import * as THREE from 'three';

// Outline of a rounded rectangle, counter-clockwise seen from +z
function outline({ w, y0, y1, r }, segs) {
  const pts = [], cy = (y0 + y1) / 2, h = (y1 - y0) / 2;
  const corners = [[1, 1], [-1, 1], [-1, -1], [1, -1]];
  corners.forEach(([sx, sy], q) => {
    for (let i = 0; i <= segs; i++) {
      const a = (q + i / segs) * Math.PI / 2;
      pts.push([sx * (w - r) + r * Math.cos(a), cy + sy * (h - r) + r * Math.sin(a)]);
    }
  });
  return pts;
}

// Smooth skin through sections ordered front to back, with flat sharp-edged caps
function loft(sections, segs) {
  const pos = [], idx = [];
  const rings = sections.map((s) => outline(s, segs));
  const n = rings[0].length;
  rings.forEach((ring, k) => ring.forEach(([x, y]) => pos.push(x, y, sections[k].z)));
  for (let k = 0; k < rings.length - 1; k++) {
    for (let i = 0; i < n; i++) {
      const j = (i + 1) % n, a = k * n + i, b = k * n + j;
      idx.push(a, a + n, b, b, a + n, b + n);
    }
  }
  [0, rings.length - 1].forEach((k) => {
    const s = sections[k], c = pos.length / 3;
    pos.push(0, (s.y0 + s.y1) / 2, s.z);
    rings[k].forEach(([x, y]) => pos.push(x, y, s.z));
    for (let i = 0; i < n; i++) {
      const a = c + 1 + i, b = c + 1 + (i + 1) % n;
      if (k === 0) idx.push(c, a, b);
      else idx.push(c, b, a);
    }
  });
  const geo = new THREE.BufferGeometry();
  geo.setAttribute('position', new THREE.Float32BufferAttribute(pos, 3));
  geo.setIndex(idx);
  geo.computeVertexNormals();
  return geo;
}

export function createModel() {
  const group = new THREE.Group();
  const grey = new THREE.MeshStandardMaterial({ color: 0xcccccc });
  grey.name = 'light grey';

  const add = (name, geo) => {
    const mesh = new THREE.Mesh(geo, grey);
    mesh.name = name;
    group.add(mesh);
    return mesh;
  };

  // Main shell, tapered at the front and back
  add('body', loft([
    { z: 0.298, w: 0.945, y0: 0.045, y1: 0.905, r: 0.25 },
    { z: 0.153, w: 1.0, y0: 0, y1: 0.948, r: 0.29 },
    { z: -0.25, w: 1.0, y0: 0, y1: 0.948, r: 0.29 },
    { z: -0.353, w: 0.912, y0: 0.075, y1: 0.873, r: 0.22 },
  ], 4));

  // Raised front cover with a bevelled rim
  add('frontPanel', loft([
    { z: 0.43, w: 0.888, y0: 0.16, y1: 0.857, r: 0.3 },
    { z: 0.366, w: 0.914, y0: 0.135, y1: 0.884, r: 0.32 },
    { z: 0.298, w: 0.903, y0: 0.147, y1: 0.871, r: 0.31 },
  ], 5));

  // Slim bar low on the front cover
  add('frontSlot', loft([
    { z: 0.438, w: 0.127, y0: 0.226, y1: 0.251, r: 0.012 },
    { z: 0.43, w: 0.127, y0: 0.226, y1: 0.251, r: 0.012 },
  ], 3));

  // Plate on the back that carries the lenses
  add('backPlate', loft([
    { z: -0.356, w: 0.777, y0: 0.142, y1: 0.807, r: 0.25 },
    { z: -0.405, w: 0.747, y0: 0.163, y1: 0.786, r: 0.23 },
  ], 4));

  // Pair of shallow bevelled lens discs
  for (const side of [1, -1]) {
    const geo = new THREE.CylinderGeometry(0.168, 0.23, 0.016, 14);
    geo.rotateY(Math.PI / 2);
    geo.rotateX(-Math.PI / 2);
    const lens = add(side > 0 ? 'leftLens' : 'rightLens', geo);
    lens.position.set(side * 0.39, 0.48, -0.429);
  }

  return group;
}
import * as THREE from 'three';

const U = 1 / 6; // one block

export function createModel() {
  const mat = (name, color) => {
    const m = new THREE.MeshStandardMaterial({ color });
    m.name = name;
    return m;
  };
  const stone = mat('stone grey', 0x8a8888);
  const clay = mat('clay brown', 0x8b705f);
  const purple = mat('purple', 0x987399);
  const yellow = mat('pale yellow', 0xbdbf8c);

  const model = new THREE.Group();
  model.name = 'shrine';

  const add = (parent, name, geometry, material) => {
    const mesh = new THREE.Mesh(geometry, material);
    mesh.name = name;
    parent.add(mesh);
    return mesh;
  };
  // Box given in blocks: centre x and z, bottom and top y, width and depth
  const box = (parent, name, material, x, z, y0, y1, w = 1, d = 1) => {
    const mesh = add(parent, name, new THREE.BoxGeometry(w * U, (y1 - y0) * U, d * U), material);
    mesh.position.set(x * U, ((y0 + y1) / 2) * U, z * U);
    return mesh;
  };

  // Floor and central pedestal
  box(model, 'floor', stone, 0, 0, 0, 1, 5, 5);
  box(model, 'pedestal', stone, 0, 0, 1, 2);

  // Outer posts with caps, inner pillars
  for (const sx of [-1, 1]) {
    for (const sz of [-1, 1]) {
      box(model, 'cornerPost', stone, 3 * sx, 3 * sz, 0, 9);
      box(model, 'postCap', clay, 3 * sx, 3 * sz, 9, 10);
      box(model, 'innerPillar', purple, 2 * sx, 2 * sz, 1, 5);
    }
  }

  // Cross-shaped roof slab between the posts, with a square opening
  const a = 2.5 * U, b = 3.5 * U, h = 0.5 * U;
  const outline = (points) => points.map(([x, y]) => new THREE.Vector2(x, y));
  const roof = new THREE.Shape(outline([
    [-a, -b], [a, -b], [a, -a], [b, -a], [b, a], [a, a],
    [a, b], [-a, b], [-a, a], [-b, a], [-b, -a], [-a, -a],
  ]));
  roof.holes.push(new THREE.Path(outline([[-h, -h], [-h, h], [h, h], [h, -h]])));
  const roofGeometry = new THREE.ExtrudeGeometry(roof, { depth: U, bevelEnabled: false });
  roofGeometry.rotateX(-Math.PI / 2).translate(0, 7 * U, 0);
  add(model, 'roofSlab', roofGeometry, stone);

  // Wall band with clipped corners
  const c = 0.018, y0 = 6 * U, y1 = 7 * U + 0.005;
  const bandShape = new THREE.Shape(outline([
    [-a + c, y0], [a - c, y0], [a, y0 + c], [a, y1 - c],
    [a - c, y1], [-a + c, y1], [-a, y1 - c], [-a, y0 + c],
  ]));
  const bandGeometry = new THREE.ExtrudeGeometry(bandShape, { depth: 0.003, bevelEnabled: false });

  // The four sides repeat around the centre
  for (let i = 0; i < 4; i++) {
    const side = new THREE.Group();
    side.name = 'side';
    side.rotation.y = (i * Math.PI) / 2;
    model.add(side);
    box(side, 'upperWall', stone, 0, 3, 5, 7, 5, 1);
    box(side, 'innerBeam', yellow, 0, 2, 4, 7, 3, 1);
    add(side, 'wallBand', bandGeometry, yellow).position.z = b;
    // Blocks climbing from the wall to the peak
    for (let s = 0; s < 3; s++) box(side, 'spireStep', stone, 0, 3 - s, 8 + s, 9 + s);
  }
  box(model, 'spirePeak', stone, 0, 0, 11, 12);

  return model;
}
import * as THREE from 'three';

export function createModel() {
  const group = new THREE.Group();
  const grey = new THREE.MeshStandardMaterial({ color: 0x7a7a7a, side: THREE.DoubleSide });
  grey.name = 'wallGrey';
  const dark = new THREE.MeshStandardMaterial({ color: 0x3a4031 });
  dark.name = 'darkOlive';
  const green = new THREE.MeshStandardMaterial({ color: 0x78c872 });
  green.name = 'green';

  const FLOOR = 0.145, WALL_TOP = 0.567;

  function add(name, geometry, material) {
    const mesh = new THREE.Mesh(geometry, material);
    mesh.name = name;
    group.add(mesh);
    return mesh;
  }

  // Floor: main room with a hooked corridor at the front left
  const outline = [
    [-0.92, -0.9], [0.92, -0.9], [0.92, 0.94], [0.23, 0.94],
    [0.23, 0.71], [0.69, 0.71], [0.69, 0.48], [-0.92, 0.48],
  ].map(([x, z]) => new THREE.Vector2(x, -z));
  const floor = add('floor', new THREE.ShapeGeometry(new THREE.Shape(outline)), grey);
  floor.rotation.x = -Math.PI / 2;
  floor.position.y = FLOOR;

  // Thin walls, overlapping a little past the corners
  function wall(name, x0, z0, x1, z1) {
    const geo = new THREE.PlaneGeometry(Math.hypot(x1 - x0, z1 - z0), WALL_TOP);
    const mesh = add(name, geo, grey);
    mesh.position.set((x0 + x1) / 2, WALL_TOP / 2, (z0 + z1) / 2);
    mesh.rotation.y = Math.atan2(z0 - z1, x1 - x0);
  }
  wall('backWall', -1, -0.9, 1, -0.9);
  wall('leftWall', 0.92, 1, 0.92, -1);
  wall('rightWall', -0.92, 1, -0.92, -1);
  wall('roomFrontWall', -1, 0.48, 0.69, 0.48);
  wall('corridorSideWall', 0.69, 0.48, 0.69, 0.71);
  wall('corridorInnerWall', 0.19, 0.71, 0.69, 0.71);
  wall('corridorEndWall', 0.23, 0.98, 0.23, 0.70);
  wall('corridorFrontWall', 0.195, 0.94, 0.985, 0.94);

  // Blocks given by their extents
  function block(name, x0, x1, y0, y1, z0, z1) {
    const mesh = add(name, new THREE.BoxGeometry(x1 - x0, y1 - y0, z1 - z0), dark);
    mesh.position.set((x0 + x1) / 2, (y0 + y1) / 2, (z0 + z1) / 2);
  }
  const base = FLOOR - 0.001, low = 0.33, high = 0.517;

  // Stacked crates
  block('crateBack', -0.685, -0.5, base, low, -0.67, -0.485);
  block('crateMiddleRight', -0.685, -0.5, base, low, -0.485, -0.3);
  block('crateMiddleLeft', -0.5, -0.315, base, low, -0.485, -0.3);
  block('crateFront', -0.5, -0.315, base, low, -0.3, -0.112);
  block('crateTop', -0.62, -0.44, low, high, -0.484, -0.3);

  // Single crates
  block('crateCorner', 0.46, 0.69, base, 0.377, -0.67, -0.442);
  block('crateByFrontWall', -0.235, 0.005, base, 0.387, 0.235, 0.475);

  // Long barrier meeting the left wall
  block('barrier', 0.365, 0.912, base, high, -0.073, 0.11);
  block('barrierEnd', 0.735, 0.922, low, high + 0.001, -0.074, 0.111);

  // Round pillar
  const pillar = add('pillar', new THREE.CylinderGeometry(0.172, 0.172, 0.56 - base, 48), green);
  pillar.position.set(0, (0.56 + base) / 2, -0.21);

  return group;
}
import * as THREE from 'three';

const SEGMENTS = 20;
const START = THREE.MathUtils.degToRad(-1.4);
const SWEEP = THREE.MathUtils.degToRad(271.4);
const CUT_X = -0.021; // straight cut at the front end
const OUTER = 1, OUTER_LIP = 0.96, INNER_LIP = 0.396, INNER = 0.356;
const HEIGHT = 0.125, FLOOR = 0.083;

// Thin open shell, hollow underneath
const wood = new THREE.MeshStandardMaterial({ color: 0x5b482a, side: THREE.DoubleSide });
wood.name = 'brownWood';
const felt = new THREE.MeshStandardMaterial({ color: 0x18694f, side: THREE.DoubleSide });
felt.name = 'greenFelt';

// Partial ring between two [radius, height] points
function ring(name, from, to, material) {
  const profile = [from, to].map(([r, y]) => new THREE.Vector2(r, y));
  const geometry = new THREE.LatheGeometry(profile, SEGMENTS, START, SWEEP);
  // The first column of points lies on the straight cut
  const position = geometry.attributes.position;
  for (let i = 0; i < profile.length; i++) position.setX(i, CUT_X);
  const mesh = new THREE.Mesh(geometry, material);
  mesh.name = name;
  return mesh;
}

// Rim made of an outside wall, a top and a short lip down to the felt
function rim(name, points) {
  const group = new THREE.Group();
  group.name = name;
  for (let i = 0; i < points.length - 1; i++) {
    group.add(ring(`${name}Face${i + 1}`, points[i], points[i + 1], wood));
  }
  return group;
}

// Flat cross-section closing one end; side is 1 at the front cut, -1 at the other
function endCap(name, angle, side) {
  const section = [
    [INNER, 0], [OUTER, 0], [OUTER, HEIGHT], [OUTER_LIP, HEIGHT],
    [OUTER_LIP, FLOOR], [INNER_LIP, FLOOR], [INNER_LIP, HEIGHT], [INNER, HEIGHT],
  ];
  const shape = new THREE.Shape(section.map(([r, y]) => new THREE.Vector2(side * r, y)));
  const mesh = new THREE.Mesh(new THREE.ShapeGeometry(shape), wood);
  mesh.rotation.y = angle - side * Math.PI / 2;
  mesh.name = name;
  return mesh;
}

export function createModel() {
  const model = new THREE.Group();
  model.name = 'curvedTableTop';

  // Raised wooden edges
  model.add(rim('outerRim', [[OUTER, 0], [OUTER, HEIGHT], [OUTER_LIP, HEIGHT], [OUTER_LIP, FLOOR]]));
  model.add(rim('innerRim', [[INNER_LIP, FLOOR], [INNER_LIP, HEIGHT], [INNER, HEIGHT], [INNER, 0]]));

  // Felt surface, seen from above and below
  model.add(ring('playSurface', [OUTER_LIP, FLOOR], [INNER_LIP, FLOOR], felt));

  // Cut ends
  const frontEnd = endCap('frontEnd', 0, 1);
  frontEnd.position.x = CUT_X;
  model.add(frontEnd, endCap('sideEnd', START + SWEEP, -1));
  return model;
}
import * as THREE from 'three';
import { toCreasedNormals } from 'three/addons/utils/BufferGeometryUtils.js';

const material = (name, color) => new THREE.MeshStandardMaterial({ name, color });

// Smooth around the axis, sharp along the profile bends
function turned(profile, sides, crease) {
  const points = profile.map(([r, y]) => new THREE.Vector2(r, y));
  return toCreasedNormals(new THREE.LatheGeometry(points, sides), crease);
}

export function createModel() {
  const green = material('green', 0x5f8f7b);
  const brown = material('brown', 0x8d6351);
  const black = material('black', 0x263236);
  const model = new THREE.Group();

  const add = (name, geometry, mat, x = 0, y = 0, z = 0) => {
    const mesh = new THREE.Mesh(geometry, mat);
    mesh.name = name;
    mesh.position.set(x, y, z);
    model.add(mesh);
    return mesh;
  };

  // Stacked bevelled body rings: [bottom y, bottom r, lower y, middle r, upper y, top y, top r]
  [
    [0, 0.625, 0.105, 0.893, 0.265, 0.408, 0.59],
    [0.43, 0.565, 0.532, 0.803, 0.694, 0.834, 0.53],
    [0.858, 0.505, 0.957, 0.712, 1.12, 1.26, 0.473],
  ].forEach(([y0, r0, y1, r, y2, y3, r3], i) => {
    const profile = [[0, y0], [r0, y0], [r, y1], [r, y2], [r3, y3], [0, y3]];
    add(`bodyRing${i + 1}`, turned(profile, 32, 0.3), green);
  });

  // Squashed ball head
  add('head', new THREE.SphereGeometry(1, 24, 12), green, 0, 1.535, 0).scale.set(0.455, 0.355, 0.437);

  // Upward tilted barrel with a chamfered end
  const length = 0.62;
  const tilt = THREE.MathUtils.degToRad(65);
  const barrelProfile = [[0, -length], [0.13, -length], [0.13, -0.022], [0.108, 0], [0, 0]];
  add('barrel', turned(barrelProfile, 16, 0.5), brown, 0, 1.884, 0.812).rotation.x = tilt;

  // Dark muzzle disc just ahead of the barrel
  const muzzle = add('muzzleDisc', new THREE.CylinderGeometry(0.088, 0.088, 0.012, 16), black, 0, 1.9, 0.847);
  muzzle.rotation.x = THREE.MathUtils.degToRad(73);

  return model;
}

********

Work instruction:
Once every line above has been checked for the string "CylinderGeometry", give the number of matching lines and nothing more.

Response for this exercise:
3